Cheese Pairing

Wine and Cheese is like Laurel & Hardy, Guns & Roses, Bill & Hillary, and other combinations that are frequently better than the some of their parts. 
 
But be aware that the common assumption that all wines taste good with cheese can get you in trouble. Some flavorful cheeses can obliterate the wine making it flat and thin. Others are just the right combination. Here is a little background, some guidelines and some classic combinations.
 
Since wines do come in a few thousand variations of sweetness, acidity, body, flavor, smell, color and everything else, you should test out our recommendations (and your brother-in-laws) ahead of any big shindig where your are displaying your gastronomical chops. Don’t let this hold you back though because this is part of the joy of wine and food pairing. And remember that you are the ultimate gourmet as to what you like.
 
Some Guidelines
 
• White wines are best with soft cheeses with stronger flavors.
• Red wines match best with hard cheeses and milder flavors.
• Fruity, sweet white wines and dessert wines work with many cheeses.
• The more pungent the cheese you choose, the sweeter the wine should be.

 

 
 
Classic Pairings
 
  • Blue Cheese with Cabernet Sauvignon, Zinfandel, a TawnyPort, and Sherry.
  • Camembert or Brie go great with Chardonnay and Sauvignon Blanc.
  • Cahill (Porter) look for light fruity reds like Pinot Noir.
  • Cheddars can blend well with Merlot or Cabernet Sauvignon.
  • Chevre is semi hard and is winner with Gewürztraminer or Champagne.
  • Fotina can be nice with a medium bodied Barbera or Nebbiolo.
  • Goat cheese and Feta’s can go with Dry Chenin Blanc, Sauvignon Blanc, or Pinot Gris for whites or Pinot Noir for a medium bodied red.
  • Gorgonzola goes with a sweet Riesling, Cabernet Sauvignon or a richly flavored Zinfandel.
  • Gouda’s go well with Riesling and even bubbly sparkling wines.
  • Gruyere is great with Pinot Noir.
  • Jarlsberg is a hit with Sauvignon Blanc, Viognier, and light bodied reds.
  • Monterey Jack is good with Riesling.
  • Roquefort cheese can work with late harvest Riesling.
  • Stinky Stilton can pair with Port or late harvest Zinfandel or Cabernet.
  • Swiss goes with Pinot Noir.
  • Your good English Winsleydale will go with the likes of Chardonnay or try it with a dry Gewürztraminer.
There are of course hundreds or even thousands of types of cheeses (a cheese cart at even a modest Parisian restaurant will prove that) and thousands of wines.
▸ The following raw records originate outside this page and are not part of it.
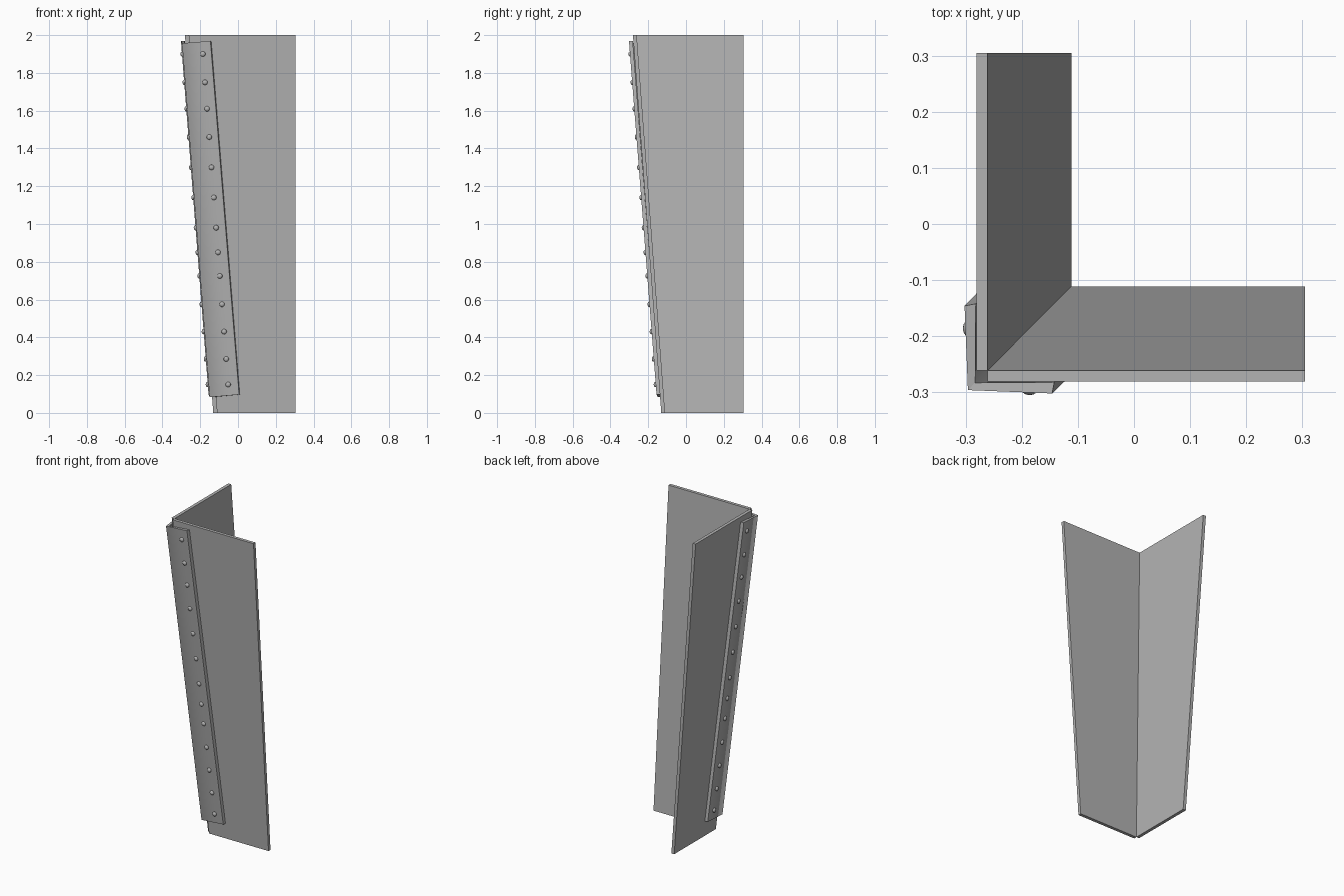
import bpy, bmesh
from mathutils import Matrix, Vector

if "Cube" in bpy.data.objects:
    bpy.data.objects.remove(bpy.data.objects["Cube"])

# Reflection across the x = y plane: turns a front part into its left twin
SWAP = Matrix(((0, 1, 0, 0), (1, 0, 0, 0), (0, 0, 1, 0), (0, 0, 0, 1)))

# Dark grey metal shared by every part
metal = bpy.data.materials.new("dark_metal")
metal.diffuse_color = (0.45, 0.45, 0.45, 1)
metal.use_nodes = True
metal.node_tree.nodes["Principled BSDF"].inputs["Base Color"].default_value = metal.diffuse_color


def finish(name, bm, swap=False):
    if swap:
        bm.transform(SWAP)
    bmesh.ops.recalc_face_normals(bm, faces=bm.faces)
    mesh = bpy.data.meshes.new(name)
    bm.to_mesh(mesh)
    bm.free()
    mesh.materials.append(metal)
    obj = bpy.data.objects.new(name, mesh)
    bpy.context.collection.objects.link(obj)
    return obj


def loft(name, lower, upper, caps, swap=False):
    """Join two matching outlines; caps lists the index loops closing each end."""
    bm = bmesh.new()
    a = [bm.verts.new(p) for p in lower]
    b = [bm.verts.new(p) for p in upper]
    n = len(a)
    for i in range(n):
        j = (i + 1) % n
        bm.faces.new((a[i], a[j], b[j], b[i]))
    for cap in caps:
        bm.faces.new([a[i] for i in cap])
        bm.faces.new([b[i] for i in cap])
    return finish(name, bm, swap)


# Two leaning wall plates that meet along their inner edges
EDGE, THICK = 0.305, 0.02


def plate_outline(corner, z):
    return [(corner, corner - THICK, z), (EDGE, corner - THICK, z),
            (EDGE, corner, z), (corner, corner, z)]


for name, swap in (("front_plate", False), ("left_plate", True)):
    loft(name, plate_outline(-0.111, 0), plate_outline(-0.261, 2), [range(4)], swap)


# Angle strip wrapped over the outside corner, cut square to the leaning edge
def strip_outline(corner, reach, z, rise):
    half = [(corner + reach, corner - 0.006, z + rise),
            (corner + reach + 0.004, corner + 0.014, z + rise)]
    outer = (corner, corner, z)
    inner = (corner + 0.013, corner + 0.013, z)
    flip = [(y, x, h) for x, y, h in half]
    return [outer, half[0], half[1], inner, flip[1], flip[0]]


strip = loft("corner_strip", strip_outline(-0.150, 0.156, 0.083, 0.014),
             strip_outline(-0.296, 0.150, 1.957, 0.012), [(0, 1, 2, 3), (0, 3, 4, 5)])
# Soft shading around the bend; hard edges at the rims and ends
strip.data.shade_smooth()
for edge in strip.data.edges:
    fold = all(v % 6 in (0, 3) for v in edge.vertices) and abs(edge.vertices[0] - edge.vertices[1]) == 6
    edge.use_edge_sharp = not fold

# Rows of domed rivets on both flanges
HEIGHTS = (1.90, 1.75, 1.61, 1.46, 1.30, 1.14, 0.98, 0.85, 0.725, 0.575, 0.43, 0.285, 0.15)
for name, swap in (("front_rivets", False), ("left_rivets", True)):
    bm = bmesh.new()
    for z in HEIGHTS:
        t = (1.9 - z) / 1.75
        centre = Vector((-0.186 + 0.134 * t, -0.296 + 0.134 * t, z))
        squash = Matrix.Diagonal((0.014, 0.009, 0.014, 1))
        bmesh.ops.create_uvsphere(bm, u_segments=12, v_segments=8, radius=1,
                                  matrix=Matrix.Translation(centre) @ squash)
    rivets = finish(name, bm, swap)
    rivets.data.shade_smooth()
Think of the possibilities. Stick to the guidelines but always eat and drink what you like.